◆ EXERCISE:
Every entry in the data below needs to be repeated exactly.

Content starts

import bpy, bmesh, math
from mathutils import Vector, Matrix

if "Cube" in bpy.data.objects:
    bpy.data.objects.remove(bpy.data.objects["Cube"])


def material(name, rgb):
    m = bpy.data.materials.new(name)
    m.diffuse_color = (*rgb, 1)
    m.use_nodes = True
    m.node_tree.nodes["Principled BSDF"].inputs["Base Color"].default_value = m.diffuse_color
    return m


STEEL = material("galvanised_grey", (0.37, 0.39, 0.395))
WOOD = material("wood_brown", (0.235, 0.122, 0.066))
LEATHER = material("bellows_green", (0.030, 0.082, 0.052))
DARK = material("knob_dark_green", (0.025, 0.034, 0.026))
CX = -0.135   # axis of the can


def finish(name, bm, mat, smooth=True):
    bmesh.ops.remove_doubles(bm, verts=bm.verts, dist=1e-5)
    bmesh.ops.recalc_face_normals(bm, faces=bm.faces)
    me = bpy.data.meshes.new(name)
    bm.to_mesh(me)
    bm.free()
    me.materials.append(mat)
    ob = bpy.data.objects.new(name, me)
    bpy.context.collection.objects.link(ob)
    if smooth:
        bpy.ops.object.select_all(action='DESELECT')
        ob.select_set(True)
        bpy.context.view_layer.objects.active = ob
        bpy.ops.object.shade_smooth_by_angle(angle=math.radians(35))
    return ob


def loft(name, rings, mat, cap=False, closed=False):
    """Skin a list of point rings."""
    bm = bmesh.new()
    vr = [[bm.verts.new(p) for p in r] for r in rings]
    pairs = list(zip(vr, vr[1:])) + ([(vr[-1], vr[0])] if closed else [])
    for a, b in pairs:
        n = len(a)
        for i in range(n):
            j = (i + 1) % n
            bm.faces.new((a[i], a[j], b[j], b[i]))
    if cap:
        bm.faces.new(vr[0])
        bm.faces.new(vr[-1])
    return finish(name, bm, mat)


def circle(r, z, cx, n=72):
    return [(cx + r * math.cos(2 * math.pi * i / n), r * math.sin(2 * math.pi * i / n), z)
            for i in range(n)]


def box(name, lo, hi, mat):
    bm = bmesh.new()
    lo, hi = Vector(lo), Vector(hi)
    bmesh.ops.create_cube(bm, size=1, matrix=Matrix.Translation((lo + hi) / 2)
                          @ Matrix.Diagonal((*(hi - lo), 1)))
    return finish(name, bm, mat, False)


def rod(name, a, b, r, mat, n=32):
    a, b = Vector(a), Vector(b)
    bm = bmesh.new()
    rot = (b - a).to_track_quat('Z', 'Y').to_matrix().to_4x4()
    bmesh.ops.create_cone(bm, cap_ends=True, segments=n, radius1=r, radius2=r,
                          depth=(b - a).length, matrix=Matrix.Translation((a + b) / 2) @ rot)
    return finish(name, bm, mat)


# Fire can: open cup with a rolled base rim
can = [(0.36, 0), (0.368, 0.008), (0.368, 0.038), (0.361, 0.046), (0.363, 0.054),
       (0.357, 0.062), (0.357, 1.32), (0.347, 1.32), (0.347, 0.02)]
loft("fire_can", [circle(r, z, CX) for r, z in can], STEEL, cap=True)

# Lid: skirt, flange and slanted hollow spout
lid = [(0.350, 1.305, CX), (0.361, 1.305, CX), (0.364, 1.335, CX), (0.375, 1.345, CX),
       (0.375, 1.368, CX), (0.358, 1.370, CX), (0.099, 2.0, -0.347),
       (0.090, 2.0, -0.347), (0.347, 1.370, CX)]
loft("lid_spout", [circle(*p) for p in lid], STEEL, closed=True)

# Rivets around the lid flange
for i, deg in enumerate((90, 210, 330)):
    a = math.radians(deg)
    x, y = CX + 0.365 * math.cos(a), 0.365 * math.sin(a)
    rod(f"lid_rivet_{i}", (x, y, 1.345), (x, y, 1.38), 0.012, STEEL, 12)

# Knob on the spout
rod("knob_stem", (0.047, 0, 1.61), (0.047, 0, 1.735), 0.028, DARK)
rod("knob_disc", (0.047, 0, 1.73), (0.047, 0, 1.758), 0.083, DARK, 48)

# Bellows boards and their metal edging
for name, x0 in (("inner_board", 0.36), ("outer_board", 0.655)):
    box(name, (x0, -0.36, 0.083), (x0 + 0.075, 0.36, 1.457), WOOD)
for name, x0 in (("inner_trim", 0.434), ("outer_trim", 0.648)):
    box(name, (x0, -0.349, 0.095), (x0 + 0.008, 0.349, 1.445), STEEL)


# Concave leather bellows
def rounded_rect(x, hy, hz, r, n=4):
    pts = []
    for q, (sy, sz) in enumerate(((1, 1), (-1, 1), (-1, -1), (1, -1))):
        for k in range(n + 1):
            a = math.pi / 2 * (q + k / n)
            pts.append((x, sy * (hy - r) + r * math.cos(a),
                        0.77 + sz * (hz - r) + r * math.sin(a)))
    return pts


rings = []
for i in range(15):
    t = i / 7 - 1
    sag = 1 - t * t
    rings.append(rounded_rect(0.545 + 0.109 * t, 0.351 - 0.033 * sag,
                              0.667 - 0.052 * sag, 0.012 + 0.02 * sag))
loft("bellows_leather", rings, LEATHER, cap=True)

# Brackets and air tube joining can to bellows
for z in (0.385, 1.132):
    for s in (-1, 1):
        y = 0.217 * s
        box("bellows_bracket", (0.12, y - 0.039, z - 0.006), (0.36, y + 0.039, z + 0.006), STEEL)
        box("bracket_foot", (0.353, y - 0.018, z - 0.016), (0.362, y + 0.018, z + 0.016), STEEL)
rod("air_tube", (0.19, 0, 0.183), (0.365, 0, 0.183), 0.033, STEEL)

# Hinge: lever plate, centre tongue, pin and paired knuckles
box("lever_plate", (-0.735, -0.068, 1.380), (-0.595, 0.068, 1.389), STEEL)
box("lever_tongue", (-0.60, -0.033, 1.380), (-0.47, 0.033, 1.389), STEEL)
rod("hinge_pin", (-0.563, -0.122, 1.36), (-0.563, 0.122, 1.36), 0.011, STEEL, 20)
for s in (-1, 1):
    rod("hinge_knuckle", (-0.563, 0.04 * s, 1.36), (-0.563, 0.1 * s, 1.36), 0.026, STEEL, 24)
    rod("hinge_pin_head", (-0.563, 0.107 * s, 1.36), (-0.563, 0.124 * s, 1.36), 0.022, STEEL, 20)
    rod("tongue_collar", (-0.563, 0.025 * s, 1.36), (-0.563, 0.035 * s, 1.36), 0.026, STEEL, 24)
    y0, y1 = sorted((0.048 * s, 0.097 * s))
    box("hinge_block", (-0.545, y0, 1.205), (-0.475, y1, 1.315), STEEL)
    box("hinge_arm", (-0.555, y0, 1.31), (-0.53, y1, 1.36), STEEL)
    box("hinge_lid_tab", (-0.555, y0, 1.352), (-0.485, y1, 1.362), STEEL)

Content ends

◆ TASK ANSWER:
import bpy, bmesh, math
from mathutils import Vector, Matrix

if "Cube" in bpy.data.objects:
    bpy.data.objects.remove(bpy.data.objects["Cube"])


def material(name, rgb):
    m = bpy.data.materials.new(name)
    m.diffuse_color = (*rgb, 1)
    m.use_nodes = True
    m.node_tree.nodes["Principled BSDF"].inputs["Base Color"].default_value = m.diffuse_color
    return m


STEEL = material("galvanised_grey", (0.37, 0.39, 0.395))
WOOD = material("wood_brown", (0.235, 0.122, 0.066))
LEATHER = material("bellows_green", (0.030, 0.082, 0.052))
DARK = material("knob_dark_green", (0.025, 0.034, 0.026))
CX = -0.135   # axis of the can


def finish(name, bm, mat, smooth=True):
    bmesh.ops.remove_doubles(bm, verts=bm.verts, dist=1e-5)
    bmesh.ops.recalc_face_normals(bm, faces=bm.faces)
    me = bpy.data.meshes.new(name)
    bm.to_mesh(me)
    bm.free()
    me.materials.append(mat)
    ob = bpy.data.objects.new(name, me)
    bpy.context.collection.objects.link(ob)
    if smooth:
        bpy.ops.object.select_all(action='DESELECT')
        ob.select_set(True)
        bpy.context.view_layer.objects.active = ob
        bpy.ops.object.shade_smooth_by_angle(angle=math.radians(35))
    return ob


def loft(name, rings, mat, cap=False, closed=False):
    """Skin a list of point rings."""
    bm = bmesh.new()
    vr = [[bm.verts.new(p) for p in r] for r in rings]
    pairs = list(zip(vr, vr[1:])) + ([(vr[-1], vr[0])] if closed else [])
    for a, b in pairs:
        n = len(a)
        for i in range(n):
            j = (i + 1) % n
            bm.faces.new((a[i], a[j], b[j], b[i]))
    if cap:
        bm.faces.new(vr[0])
        bm.faces.new(vr[-1])
    return finish(name, bm, mat)


def circle(r, z, cx, n=72):
    return [(cx + r * math.cos(2 * math.pi * i / n), r * math.sin(2 * math.pi * i / n), z)
            for i in range(n)]


def box(name, lo, hi, mat):
    bm = bmesh.new()
    lo, hi = Vector(lo), Vector(hi)
    bmesh.ops.create_cube(bm, size=1, matrix=Matrix.Translation((lo + hi) / 2)
                          @ Matrix.Diagonal((*(hi - lo), 1)))
    return finish(name, bm, mat, False)


def rod(name, a, b, r, mat, n=32):
    a, b = Vector(a), Vector(b)
    bm = bmesh.new()
    rot = (b - a).to_track_quat('Z', 'Y').to_matrix().to_4x4()
    bmesh.ops.create_cone(bm, cap_ends=True, segments=n, radius1=r, radius2=r,
                          depth=(b - a).length, matrix=Matrix.Translation((a + b) / 2) @ rot)
    return finish(name, bm, mat)


# Fire can: open cup with a rolled base rim
can = [(0.36, 0), (0.368, 0.008), (0.368, 0.038), (0.361, 0.046), (0.363, 0.054),
       (0.357, 0.062), (0.357, 1.32), (0.347, 1.32), (0.347, 0.02)]
loft("fire_can", [circle(r, z, CX) for r, z in can], STEEL, cap=True)

# Lid: skirt, flange and slanted hollow spout
lid = [(0.350, 1.305, CX), (0.361, 1.305, CX), (0.364, 1.335, CX), (0.375, 1.345, CX),
       (0.375, 1.368, CX), (0.358, 1.370, CX), (0.099, 2.0, -0.347),
       (0.090, 2.0, -0.347), (0.347, 1.370, CX)]
loft("lid_spout", [circle(*p) for p in lid], STEEL, closed=True)

# Rivets around the lid flange
for i, deg in enumerate((90, 210, 330)):
    a = math.radians(deg)
    x, y = CX + 0.365 * math.cos(a), 0.365 * math.sin(a)
    rod(f"lid_rivet_{i}", (x, y, 1.345), (x, y, 1.38), 0.012, STEEL, 12)

# Knob on the spout
rod("knob_stem", (0.047, 0, 1.61), (0.047, 0, 1.735), 0.028, DARK)
rod("knob_disc", (0.047, 0, 1.73), (0.047, 0, 1.758), 0.083, DARK, 48)

# Bellows boards and their metal edging
for name, x0 in (("inner_board", 0.36), ("outer_board", 0.655)):
    box(name, (x0, -0.36, 0.083), (x0 + 0.075, 0.36, 1.457), WOOD)
for name, x0 in (("inner_trim", 0.434), ("outer_trim", 0.648)):
    box(name, (x0, -0.349, 0.095), (x0 + 0.008, 0.349, 1.445), STEEL)


# Concave leather bellows
def rounded_rect(x, hy, hz, r, n=4):
    pts = []
    for q, (sy, sz) in enumerate(((1, 1), (-1, 1), (-1, -1), (1, -1))):
        for k in range(n + 1):
            a = math.pi / 2 * (q + k / n)
            pts.append((x, sy * (hy - r) + r * math.cos(a),
                        0.77 + sz * (hz - r) + r * math.sin(a)))
    return pts


rings = []
for i in range(15):
    t = i / 7 - 1
    sag = 1 - t * t
    rings.append(rounded_rect(0.545 + 0.109 * t, 0.351 - 0.033 * sag,
                              0.667 - 0.052 * sag, 0.012 + 0.02 * sag))
loft("bellows_leather", rings, LEATHER, cap=True)

# Brackets and air tube joining can to bellows
for z in (0.385, 1.132):
    for s in (-1, 1):
        y = 0.217 * s
        box("bellows_bracket", (0.12, y - 0.039, z - 0.006), (0.36, y + 0.039, z + 0.006), STEEL)
        box("bracket_foot", (0.353, y - 0.018, z - 0.016), (0.362, y + 0.018, z + 0.016), STEEL)
rod("air_tube", (0.19, 0, 0.183), (0.365, 0, 0.183), 0.033, STEEL)

# Hinge: lever plate, centre tongue, pin and paired knuckles
box("lever_plate", (-0.735, -0.068, 1.380), (-0.595, 0.068, 1.389), STEEL)
box("lever_tongue", (-0.60, -0.033, 1.380), (-0.47, 0.033, 1.389), STEEL)
rod("hinge_pin", (-0.563, -0.122, 1.36), (-0.563, 0.122, 1.36), 0.011, STEEL, 20)
for s in (-1, 1):
    rod("hinge_knuckle", (-0.563, 0.04 * s, 1.36), (-0.563, 0.1 * s, 1.36), 0.026, STEEL, 24)
    rod("hinge_pin_head", (-0.563, 0.107 * s, 1.36), (-0.563, 0.124 * s, 1.36), 0.022, STEEL, 20)
    rod("tongue_collar", (-0.563, 0.025 * s, 1.36), (-0.563, 0.035 * s, 1.36), 0.026, STEEL, 24)
    y0, y1 = sorted((0.048 * s, 0.097 * s))
    box("hinge_block", (-0.545, y0, 1.205), (-0.475, y1, 1.315), STEEL)
    box("hinge_arm", (-0.555, y0, 1.31), (-0.53, y1, 1.36), STEEL)
    box("hinge_lid_tab", (-0.555, y0, 1.352), (-0.485, y1, 1.362), STEEL)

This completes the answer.